*Activity*
Return each line of the entries that holds the string "objects".

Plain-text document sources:
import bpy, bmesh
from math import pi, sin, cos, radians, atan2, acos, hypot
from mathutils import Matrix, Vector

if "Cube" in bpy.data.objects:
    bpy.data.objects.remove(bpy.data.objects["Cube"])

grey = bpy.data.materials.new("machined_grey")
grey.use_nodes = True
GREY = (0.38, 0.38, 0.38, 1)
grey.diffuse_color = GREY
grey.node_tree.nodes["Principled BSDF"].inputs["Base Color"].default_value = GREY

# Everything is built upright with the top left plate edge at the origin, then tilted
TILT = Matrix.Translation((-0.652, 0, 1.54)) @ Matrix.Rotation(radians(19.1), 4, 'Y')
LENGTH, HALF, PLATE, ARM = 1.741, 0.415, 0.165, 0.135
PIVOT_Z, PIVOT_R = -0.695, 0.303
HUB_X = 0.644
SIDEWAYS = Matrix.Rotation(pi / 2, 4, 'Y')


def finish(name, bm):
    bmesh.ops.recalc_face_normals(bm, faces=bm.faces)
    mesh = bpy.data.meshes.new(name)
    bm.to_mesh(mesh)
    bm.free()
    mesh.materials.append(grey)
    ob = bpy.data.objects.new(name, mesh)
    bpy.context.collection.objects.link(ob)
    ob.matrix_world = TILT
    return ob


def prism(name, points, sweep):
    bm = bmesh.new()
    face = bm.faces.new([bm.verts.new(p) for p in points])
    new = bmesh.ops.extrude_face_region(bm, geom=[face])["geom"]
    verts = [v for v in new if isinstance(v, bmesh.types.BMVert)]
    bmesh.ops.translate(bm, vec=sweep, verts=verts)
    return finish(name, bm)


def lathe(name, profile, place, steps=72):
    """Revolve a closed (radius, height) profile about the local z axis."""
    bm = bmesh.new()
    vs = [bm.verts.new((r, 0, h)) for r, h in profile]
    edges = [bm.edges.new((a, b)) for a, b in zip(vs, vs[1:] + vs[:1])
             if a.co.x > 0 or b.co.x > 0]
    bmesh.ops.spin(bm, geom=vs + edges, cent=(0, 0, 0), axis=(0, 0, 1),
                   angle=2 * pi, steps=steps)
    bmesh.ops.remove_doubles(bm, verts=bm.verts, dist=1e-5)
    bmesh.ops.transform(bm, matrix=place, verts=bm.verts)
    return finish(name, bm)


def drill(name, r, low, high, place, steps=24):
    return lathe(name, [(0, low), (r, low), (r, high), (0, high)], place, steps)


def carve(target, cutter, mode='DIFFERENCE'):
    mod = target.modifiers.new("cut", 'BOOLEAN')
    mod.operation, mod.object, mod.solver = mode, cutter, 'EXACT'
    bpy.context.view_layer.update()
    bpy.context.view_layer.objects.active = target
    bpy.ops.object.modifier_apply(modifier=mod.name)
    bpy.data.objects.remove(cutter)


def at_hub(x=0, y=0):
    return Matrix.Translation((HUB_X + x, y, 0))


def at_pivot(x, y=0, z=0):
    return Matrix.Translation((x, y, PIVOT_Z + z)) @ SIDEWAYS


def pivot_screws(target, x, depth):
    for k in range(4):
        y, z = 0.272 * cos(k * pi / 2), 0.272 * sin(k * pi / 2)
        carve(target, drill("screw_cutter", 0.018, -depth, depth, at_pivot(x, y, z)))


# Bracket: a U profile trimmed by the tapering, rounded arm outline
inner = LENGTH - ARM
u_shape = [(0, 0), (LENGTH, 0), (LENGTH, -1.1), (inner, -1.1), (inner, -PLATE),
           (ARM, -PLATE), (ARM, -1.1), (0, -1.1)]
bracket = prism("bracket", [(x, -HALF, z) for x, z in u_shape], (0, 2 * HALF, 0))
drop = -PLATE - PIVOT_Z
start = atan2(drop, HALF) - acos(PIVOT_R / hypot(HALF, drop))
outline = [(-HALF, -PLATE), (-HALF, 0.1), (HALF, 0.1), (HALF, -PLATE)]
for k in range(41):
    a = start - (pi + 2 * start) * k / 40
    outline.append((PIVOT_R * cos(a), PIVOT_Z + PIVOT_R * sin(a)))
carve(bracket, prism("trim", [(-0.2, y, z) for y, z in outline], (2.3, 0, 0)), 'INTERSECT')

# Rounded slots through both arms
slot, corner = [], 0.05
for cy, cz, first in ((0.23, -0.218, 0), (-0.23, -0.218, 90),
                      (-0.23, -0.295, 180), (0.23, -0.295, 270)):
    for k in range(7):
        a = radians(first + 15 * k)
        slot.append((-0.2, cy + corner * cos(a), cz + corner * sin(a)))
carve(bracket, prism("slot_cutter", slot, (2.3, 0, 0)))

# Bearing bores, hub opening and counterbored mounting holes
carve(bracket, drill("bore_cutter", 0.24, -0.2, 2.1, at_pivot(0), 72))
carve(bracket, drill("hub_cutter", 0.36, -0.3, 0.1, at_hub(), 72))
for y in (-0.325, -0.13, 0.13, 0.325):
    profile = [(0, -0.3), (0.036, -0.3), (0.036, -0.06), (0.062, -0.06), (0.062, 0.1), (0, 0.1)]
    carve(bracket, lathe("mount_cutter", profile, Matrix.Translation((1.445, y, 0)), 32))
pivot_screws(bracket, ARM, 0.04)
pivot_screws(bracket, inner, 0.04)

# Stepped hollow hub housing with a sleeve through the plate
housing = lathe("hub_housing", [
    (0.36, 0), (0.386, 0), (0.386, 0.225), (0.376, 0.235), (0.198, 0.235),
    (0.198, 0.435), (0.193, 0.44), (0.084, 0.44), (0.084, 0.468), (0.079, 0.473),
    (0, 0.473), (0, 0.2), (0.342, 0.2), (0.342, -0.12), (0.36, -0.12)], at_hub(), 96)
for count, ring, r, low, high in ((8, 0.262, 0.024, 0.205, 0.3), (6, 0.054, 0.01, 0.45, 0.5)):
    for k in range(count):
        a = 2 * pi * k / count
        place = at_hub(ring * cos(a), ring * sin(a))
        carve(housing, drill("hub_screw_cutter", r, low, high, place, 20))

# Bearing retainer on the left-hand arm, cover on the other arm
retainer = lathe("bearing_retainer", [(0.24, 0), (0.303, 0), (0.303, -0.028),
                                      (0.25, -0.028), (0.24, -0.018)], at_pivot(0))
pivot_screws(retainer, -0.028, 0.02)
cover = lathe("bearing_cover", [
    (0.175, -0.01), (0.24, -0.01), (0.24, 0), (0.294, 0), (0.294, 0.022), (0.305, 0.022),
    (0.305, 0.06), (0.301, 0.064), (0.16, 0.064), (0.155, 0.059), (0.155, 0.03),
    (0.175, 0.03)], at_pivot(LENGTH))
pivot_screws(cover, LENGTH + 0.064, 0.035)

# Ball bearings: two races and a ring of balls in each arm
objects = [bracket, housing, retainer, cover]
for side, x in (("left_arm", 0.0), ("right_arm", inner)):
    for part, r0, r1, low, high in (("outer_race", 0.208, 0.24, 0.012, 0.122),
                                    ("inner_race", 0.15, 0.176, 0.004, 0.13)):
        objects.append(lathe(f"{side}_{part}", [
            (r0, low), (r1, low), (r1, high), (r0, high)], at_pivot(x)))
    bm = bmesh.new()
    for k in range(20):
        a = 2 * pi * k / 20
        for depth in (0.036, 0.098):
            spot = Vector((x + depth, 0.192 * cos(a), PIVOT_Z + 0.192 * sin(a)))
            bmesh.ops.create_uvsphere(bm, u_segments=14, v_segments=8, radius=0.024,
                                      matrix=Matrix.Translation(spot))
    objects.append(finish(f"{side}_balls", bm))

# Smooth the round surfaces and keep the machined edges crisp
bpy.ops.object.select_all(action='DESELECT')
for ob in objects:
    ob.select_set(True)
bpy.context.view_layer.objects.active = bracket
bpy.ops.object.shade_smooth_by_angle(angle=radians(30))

*Solution for this task*
if "Cube" in bpy.data.objects:
    bpy.data.objects.remove(bpy.data.objects["Cube"])
    ob = bpy.data.objects.new(name, mesh)
    bpy.context.collection.objects.link(ob)
    bpy.context.view_layer.objects.active = target
    bpy.data.objects.remove(cutter)
objects = [bracket, housing, retainer, cover]
        objects.append(lathe(f"{side}_{part}", [
    objects.append(finish(f"{side}_balls", bm))
for ob in objects:
bpy.context.view_layer.objects.active = bracket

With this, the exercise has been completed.